It is important that you are aware of duties and responsibilities regarding data generated in the course of your PhD research at GFZ. The fundamental context is good scientific practice based on the principles of scientific honesty, conscientiousness, integrity and open discourse, as set forth by the German Research Foundation (DFG) and adopted by GFZ. In the Guidelines for Research Data Management, GFZ “acknowledges the principles of open access to knowledge, results and technology”. Here is some practical advice and background on this topic.
Data can be a gift that keeps on giving if it can be reused and reproduced even by someone not familiar with your work. Upon completing your PhD project, you must hand over your project data. Project data includes data you generated or included in your analyses which may be used further by your group (e.g. measured data, derived and compiled data), as well as the data used in publications. While you are responsible for conscientious data management during your project, the responsibility that your data are archived, are findable, and understandable, bears your section leader - even when you are no longer available to answer questions. Many sections have data management guidelines and practices. Inquire with your advisor or section lead for advice and information. For further questions, contact the staff at GFZ Data Services who may be able to resolve them with you. Finally, think about data safety. Maintaining backups of your data is an essential concern for your PhD project. Contact your supervisor or the IT administrator of your section to learn about the backup possibilities offered by the IT Services and Operation of the GFZ.
Data publications are individual publications of datasets (with assigned persistent identifier; DOI) through research data repositories.

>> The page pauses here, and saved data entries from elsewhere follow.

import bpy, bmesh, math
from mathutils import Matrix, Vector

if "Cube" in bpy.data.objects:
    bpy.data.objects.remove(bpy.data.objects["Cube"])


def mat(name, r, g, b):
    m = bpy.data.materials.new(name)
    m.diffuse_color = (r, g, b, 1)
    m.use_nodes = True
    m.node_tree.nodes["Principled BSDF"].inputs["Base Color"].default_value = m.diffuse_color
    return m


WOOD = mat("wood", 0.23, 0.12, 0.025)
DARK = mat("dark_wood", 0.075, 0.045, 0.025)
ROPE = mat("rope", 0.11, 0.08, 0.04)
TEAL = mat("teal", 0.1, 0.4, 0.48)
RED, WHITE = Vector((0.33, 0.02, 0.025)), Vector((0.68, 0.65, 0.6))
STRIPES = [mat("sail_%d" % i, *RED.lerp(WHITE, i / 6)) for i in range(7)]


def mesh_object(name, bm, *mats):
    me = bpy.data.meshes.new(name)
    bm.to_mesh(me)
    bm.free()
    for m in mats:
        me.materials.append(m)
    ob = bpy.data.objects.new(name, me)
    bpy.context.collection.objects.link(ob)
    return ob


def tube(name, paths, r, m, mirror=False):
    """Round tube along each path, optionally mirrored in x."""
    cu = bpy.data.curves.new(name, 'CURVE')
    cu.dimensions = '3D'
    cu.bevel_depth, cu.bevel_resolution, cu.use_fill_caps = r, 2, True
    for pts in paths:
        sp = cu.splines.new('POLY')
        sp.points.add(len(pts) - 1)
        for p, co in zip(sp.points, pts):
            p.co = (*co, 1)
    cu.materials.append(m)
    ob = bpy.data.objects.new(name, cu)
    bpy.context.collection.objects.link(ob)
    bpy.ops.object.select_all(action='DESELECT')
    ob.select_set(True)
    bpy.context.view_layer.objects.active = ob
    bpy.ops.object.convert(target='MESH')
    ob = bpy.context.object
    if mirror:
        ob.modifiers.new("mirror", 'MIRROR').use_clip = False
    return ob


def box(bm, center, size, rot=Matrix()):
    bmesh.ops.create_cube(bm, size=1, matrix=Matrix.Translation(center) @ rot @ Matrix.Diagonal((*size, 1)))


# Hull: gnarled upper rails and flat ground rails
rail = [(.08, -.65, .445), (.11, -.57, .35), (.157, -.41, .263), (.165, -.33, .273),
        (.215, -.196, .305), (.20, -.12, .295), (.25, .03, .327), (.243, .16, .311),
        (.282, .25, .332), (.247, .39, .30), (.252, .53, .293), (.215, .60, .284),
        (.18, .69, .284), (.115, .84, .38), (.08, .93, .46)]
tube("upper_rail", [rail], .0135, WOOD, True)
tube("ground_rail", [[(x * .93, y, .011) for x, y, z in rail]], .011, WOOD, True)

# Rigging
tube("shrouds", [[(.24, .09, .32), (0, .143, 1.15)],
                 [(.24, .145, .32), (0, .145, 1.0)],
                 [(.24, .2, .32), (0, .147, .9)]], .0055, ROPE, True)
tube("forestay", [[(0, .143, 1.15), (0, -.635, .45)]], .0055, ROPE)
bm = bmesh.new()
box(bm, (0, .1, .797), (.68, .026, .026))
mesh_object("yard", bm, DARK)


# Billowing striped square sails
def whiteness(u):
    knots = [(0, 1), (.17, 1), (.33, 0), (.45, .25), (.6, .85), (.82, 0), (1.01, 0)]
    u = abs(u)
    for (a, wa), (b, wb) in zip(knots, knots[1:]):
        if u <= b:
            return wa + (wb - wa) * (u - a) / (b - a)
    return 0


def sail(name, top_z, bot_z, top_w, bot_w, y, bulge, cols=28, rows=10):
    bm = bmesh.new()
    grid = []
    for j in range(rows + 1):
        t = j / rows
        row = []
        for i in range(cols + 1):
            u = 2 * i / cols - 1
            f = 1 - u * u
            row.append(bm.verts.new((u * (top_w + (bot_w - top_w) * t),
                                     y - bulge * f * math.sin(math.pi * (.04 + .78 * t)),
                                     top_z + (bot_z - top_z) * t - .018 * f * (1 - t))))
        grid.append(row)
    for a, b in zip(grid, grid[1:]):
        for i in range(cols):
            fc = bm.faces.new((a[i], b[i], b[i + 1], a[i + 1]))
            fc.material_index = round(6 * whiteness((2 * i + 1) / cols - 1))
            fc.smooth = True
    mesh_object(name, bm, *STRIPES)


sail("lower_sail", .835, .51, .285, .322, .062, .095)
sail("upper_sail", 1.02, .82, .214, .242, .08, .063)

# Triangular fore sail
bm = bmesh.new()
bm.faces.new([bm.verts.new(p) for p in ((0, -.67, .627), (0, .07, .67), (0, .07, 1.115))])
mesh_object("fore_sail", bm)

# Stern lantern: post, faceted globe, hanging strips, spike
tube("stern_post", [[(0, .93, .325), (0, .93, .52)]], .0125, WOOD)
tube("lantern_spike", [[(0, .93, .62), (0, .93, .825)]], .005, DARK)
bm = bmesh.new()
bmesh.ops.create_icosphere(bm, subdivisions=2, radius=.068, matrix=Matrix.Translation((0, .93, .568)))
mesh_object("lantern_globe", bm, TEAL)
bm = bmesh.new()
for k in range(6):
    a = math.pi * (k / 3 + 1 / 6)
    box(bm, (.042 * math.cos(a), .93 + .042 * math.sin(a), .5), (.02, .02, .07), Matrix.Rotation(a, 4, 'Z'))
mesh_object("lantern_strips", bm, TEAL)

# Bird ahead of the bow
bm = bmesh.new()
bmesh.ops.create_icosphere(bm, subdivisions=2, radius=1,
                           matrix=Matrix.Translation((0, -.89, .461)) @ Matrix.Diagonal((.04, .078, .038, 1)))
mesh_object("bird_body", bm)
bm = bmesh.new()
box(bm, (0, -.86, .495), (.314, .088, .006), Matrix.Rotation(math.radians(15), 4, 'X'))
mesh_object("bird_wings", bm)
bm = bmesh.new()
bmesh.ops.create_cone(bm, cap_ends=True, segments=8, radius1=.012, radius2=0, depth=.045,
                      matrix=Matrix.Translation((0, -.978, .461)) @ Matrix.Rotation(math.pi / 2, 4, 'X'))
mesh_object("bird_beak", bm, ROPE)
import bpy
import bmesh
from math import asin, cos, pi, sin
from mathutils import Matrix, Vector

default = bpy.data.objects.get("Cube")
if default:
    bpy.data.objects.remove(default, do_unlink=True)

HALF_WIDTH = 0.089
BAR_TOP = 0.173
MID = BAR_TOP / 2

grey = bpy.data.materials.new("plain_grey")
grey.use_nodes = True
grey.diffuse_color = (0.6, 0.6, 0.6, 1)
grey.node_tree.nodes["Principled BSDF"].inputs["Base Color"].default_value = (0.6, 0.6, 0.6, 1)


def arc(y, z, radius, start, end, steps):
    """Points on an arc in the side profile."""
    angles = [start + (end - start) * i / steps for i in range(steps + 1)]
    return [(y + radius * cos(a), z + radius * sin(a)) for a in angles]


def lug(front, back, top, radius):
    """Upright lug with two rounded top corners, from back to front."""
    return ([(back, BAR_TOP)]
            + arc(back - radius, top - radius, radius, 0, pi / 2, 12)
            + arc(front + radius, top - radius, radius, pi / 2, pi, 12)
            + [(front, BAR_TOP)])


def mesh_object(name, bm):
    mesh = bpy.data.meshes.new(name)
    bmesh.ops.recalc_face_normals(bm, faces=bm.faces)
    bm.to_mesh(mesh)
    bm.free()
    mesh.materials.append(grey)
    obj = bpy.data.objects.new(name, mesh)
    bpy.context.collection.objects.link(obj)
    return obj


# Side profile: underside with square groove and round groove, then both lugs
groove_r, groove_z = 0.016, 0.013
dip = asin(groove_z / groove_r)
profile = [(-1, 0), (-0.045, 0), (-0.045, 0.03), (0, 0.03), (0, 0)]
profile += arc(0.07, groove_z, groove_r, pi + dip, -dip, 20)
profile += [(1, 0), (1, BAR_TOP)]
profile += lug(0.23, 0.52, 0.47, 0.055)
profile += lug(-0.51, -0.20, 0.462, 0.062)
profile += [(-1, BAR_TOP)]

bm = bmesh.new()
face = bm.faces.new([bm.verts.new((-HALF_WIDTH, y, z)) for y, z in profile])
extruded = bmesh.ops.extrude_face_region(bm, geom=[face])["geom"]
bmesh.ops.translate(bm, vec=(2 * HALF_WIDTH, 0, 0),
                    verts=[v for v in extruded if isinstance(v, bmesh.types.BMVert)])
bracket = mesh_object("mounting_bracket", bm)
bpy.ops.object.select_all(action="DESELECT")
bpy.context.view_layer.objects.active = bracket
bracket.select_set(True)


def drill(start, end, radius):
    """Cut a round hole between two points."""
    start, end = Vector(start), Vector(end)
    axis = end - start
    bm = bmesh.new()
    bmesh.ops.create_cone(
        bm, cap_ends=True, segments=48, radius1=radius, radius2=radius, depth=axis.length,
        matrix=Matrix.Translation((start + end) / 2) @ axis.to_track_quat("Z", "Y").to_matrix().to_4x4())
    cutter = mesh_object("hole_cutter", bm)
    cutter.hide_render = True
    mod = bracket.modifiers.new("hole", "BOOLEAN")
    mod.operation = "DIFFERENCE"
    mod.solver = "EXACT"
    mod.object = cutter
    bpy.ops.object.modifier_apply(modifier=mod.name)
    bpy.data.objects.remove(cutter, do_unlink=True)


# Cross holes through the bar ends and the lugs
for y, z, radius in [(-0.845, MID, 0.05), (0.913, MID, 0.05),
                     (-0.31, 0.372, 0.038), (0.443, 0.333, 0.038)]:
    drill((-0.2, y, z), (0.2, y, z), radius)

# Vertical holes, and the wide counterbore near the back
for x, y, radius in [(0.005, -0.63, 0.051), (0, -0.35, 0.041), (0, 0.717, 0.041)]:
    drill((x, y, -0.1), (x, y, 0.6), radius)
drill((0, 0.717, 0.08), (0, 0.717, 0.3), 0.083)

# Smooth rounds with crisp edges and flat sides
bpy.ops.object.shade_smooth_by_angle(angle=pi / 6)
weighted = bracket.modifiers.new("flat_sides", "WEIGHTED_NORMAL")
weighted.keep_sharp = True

Data publications are regarded as best practice for data sharing and are required by most publishers and funding agencies. Research data repositories are internet archives for data and provide a means of fully citable publication of data. Domain repositories, i.e. research data repositories that are specialised to one scientific domain, are the preferred choice. GFZ Data Services is a domain repository for the Geosciences domain operated by the GFZ Library and Information Services. GFZ Data Services can assist you with any questions you may have in this regard.
Metadata, descriptions of your data so that it can be understood and reused, must always accompany your data. Managing your data requires a sound data management strategy, ideally as you begin your PhD project as it will help you to stay organized, save your time (no repetitive data descriptions in emails, in person, on the phone), and will prepare you to hand over your data in the stressful final period of your PhD project.
Finally, consider the following example for your project folder structure, possibly adapting it to existing data management practices in your section or lab: